An opening disclaimer will tell you that the game is not trying to push any particular political message, but wants its players to think about the way media and corporations run our lives. It also has a somewhat pat remark about non-discrimination of identities, which is nice but seems rather hollow in context.
As things progress, you may start to think that disclaimer was a bit disingenuous. This isn’t necessarily a bad thing. Early on in the game, you meet an electrician who is clearly doing the bare minimum to keep his job. When SAM asks him why he doesn’t expand the scope of his duties, he replies that this would simply mean more work, not more fulfillment. He then quips that his duties are “already making him slip into Marxist existentialism.”

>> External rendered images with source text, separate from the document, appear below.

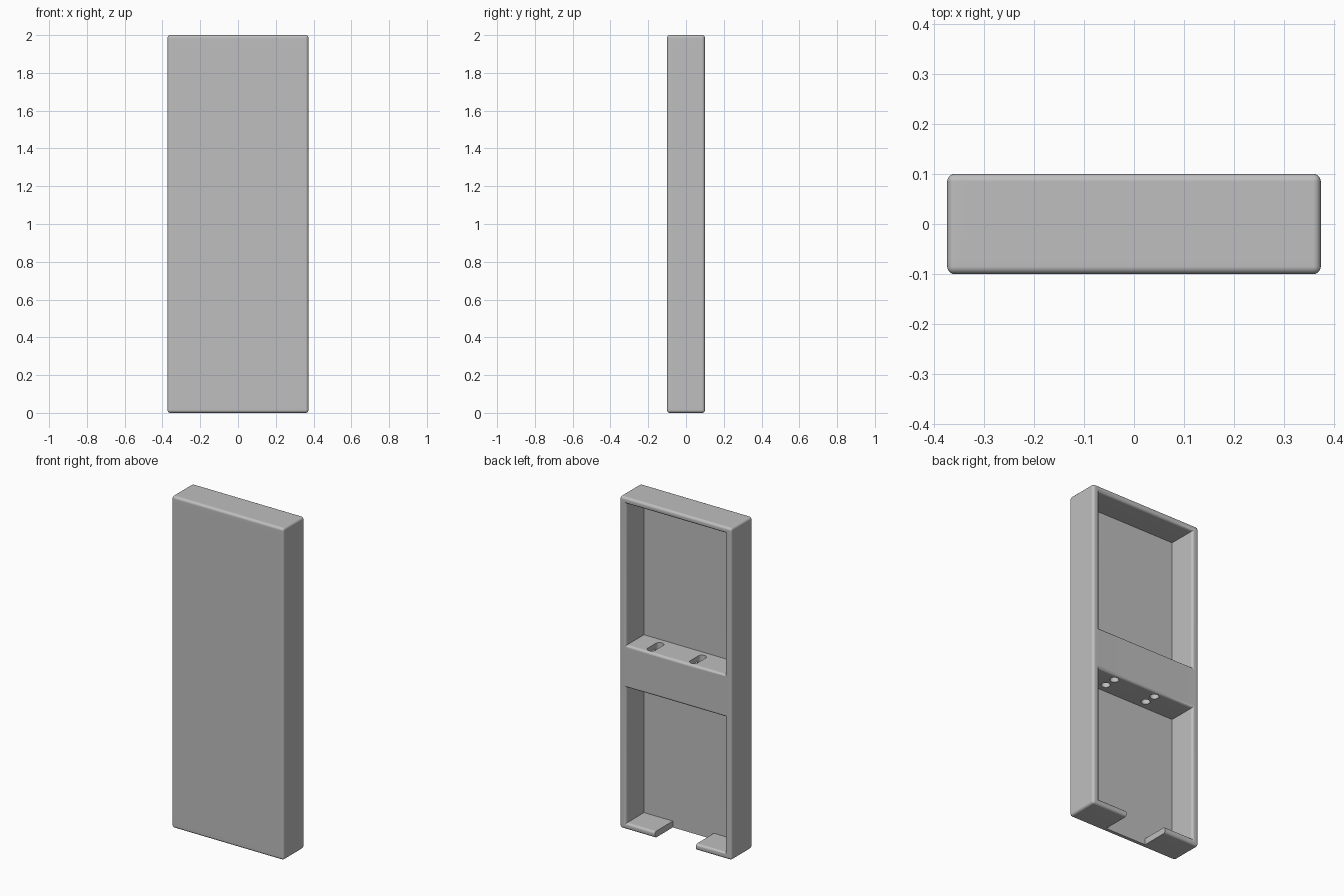
import bpy
import bmesh
from mathutils import Matrix

if "Cube" in bpy.data.objects:
    bpy.data.objects.remove(bpy.data.objects["Cube"], do_unlink=True)

GREY = (0.52, 0.52, 0.52, 1)
W, D, H = 0.373, 0.1, 2.0           # half width, half depth, height
BAR_LOW, BAR_TOP = 0.855, 1.11      # crossbar between the two pockets
XS = [-W, -0.329, -0.137, 0.137, 0.329, W]
YS = [-D, -0.07, D]
ZS = [0, 0.038, BAR_LOW, BAR_TOP, 1.962, H]

mat = bpy.data.materials.new("plain grey")
mat.use_nodes = True
mat.diffuse_color = GREY
mat.node_tree.nodes["Principled BSDF"].inputs["Base Color"].default_value = GREY


def solid(i, j, k):
    """True where the cell holds material: front plate, rim and crossbar."""
    if not (0 <= i < 5 and 0 <= j < 2 and 0 <= k < 5):
        return False
    pocket = 1 <= i <= 3 and k in (1, 3)
    notch = i == 2 and k == 0
    return j == 0 or not (pocket or notch)


def make_object(name, bm):
    mesh = bpy.data.meshes.new(name)
    bm.to_mesh(mesh)
    bm.free()
    mesh.materials.append(mat)
    obj = bpy.data.objects.new(name, mesh)
    bpy.context.collection.objects.link(obj)
    return obj


# Panel: skin every boundary between a solid cell and an empty one
bm = bmesh.new()
for i in range(5):
    for j in range(2):
        for k in range(5):
            if not solid(i, j, k):
                continue
            for axis in range(3):
                for side in (0, 1):
                    cell = [i, j, k]
                    cell[axis] += 2 * side - 1
                    if solid(*cell):
                        continue
                    quad = []
                    for a, b in ((0, 0), (1, 0), (1, 1), (0, 1)):
                        c = [i, j, k]
                        c[axis] += side
                        c[(axis + 1) % 3] += a
                        c[(axis + 2) % 3] += b
                        quad.append(bm.verts.new((XS[c[0]], YS[c[1]], ZS[c[2]])))
                    bm.faces.new(quad if side else quad[::-1])
bmesh.ops.remove_doubles(bm, verts=bm.verts, dist=1e-4)
bmesh.ops.recalc_face_normals(bm, faces=bm.faces)


def rounded(edge):
    """Outer box edges and pocket rims are rounded, notch ends stay crisp."""
    if edge.calc_face_angle(0) < 0.5 or not edge.is_convex:
        return False
    p, q = (v.co for v in edge.verts)

    def both(axis, value):
        return abs(p[axis] - value) < 1e-4 and abs(q[axis] - value) < 1e-4

    outer = sum(both(a, v) for a, v in ((0, -W), (0, W), (1, -D), (1, D), (2, 0), (2, H)))
    notch_end = max(p.z, q.z) < 0.05 and abs(p.x) < 0.2 and abs(p.x - q.x) < 1e-4
    return outer >= 2 or (both(1, D) and not notch_end)


bmesh.ops.bevel(bm, geom=[e for e in bm.edges if rounded(e)], offset=0.015,
                segments=5, profile=0.5, affect='EDGES', clamp_overlap=True)
panel = make_object("panel", bm)

# Crossbar holes: a shallow slot on top joining two round through holes
RADIUS, NEAR, FAR, SLOT = 0.025, 0.058, -0.015, 0.03
cutters = []
for x in (0.188, -0.095):
    for y in (NEAR, FAR):
        bm = bmesh.new()
        bmesh.ops.create_cone(bm, cap_ends=True, segments=24, radius1=RADIUS,
                              radius2=RADIUS, depth=0.4,
                              matrix=Matrix.Translation((x, y, (BAR_LOW + BAR_TOP) / 2)))
        cutters.append(make_object("hole_cutter", bm))
    bm = bmesh.new()
    size = Matrix.Diagonal((RADIUS * 1.96, NEAR - FAR, SLOT * 2, 1))
    bmesh.ops.create_cube(bm, size=1, matrix=Matrix.Translation(
        (x, (NEAR + FAR) / 2, BAR_TOP)) @ size)
    cutters.append(make_object("slot_cutter", bm))

bpy.ops.object.select_all(action='DESELECT')
bpy.context.view_layer.objects.active = panel
panel.select_set(True)
for cutter in cutters:
    cutter.hide_render = True
    mod = panel.modifiers.new("cut", 'BOOLEAN')
    mod.operation = 'DIFFERENCE'
    mod.solver = 'EXACT'
    mod.object = cutter
    bpy.ops.object.modifier_apply(modifier=mod.name)
    bpy.data.objects.remove(cutter, do_unlink=True)

# Smooth the rounded edges, keep the flats flat
bpy.ops.object.shade_smooth_by_angle(angle=0.6)
weighted = panel.modifiers.new("flat_faces", 'WEIGHTED_NORMAL')
weighted.keep_sharp = True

Likewise, if you examine the various cyber junkies dotting the city, you may get a wry explanation that they are seeking escape because only in cyberspace do they feel free… or that, “as someone once said of religion: it is the opium (sic) of the masses.” While not exactly subtle, this does point toward very real concerns about how many of our pleasures and luxuries simply distract us from our day-to-day misery, rather than pushing us to address it.

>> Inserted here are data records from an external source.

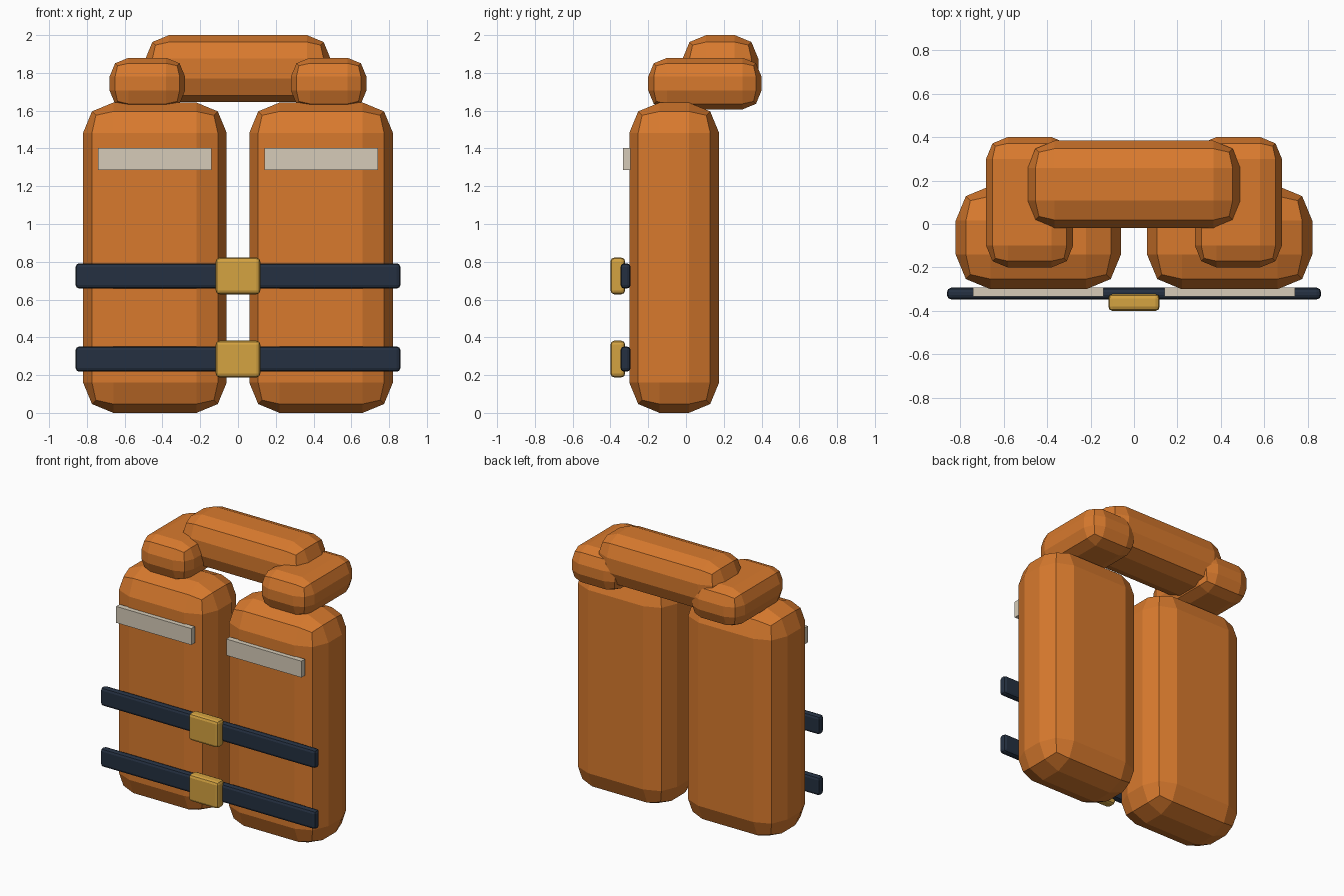
import bpy
import bmesh

if "Cube" in bpy.data.objects:
    bpy.data.objects.remove(bpy.data.objects["Cube"], do_unlink=True)


def material(name, rgb):
    mat = bpy.data.materials.new(name)
    mat.use_nodes = True
    color = (*rgb, 1)
    mat.diffuse_color = color
    bsdf = next(n for n in mat.node_tree.nodes if n.type == 'BSDF_PRINCIPLED')
    bsdf.inputs["Base Color"].default_value = color
    bsdf.inputs["Roughness"].default_value = 0.8
    return mat


orange = material("orange fabric", (0.69, 0.195, 0.027))
navy = material("navy webbing", (0.018, 0.03, 0.053))
gold = material("gold buckle", (0.66, 0.366, 0.053))
silver = material("pale reflective tape", (0.67, 0.6, 0.48))


def box(name, x, y, z, mat, bevel=0, segments=2):
    """Flat-shaded box spanning the (min, max) ranges, with chamfered edges."""
    mesh = bpy.data.meshes.new(name)
    bm = bmesh.new()
    bmesh.ops.create_cube(bm, size=1)
    for v in bm.verts:
        v.co = [(lo + hi) / 2 + c * (hi - lo) for c, (lo, hi) in zip(v.co, (x, y, z))]
    if bevel:
        bmesh.ops.bevel(bm, geom=bm.edges[:], offset=bevel, segments=segments,
                        profile=0.5, affect='EDGES')
    bm.to_mesh(mesh)
    bm.free()
    mesh.materials.append(mat)
    obj = bpy.data.objects.new(name, mesh)
    bpy.context.collection.objects.link(obj)
    return obj


# Paired foam panels, shoulder pads and reflective strips
for side, s in (("left", 1), ("right", -1)):
    def span(a, b):
        return tuple(sorted((s * a, s * b)))

    box(side + "_front_panel", span(0.06, 0.82), (-0.3, 0.175), (0, 1.643), orange, 0.16)
    box(side + "_shoulder_pad", span(0.28, 0.68), (-0.2, 0.4), (1.607, 1.88), orange, 0.1)
    box(side + "_reflective_strip", span(0.14, 0.74), (-0.333, -0.293), (1.285, 1.403), silver)

# Neck pillow behind the head
box("neck_pillow", (-0.49, 0.49), (-0.018, 0.383), (1.645, 2.0), orange, 0.125)

# Two straps with buckles
for label, z in (("lower", 0.285), ("upper", 0.725)):
    box(label + "_strap", (-0.86, 0.86), (-0.347, -0.293), (z - 0.067, z + 0.067), navy, 0.02)
    box(label + "_buckle", (-0.118, 0.118), (-0.4, -0.322), (z - 0.097, z + 0.097), gold, 0.02)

And then finally there’s Neo-Berlin’s mayor, a huffing blond man of self-consciously small stature named Jonas Rumpf… one guess as to who inspired that one. Still, this reviewer appreciated the joke, ham fisted though it was.
Encodya is a game of high vision that doesn’t quite meet its own goals. While giving us an engaging, mysterious, and beautiful world, it also fumbles its core gameplay loop.
Its sometimes sloppy sound design, unsubtle politics, and plot that, though intriguing, doesn’t quite deliver on its promises, while never game-breaking, only serve to compound its gameplay issues.
Given the attention to detail that went into both the world building and the story (flawed as it may be), this was clearly a labor of love, and it should be commended for that. It’s just a shame that the developers didn’t iron out the puzzles and controls a little more to make a truly great point-and-click adventure for the new decade.
Encodya is available now on Windows, iOS, and Linux.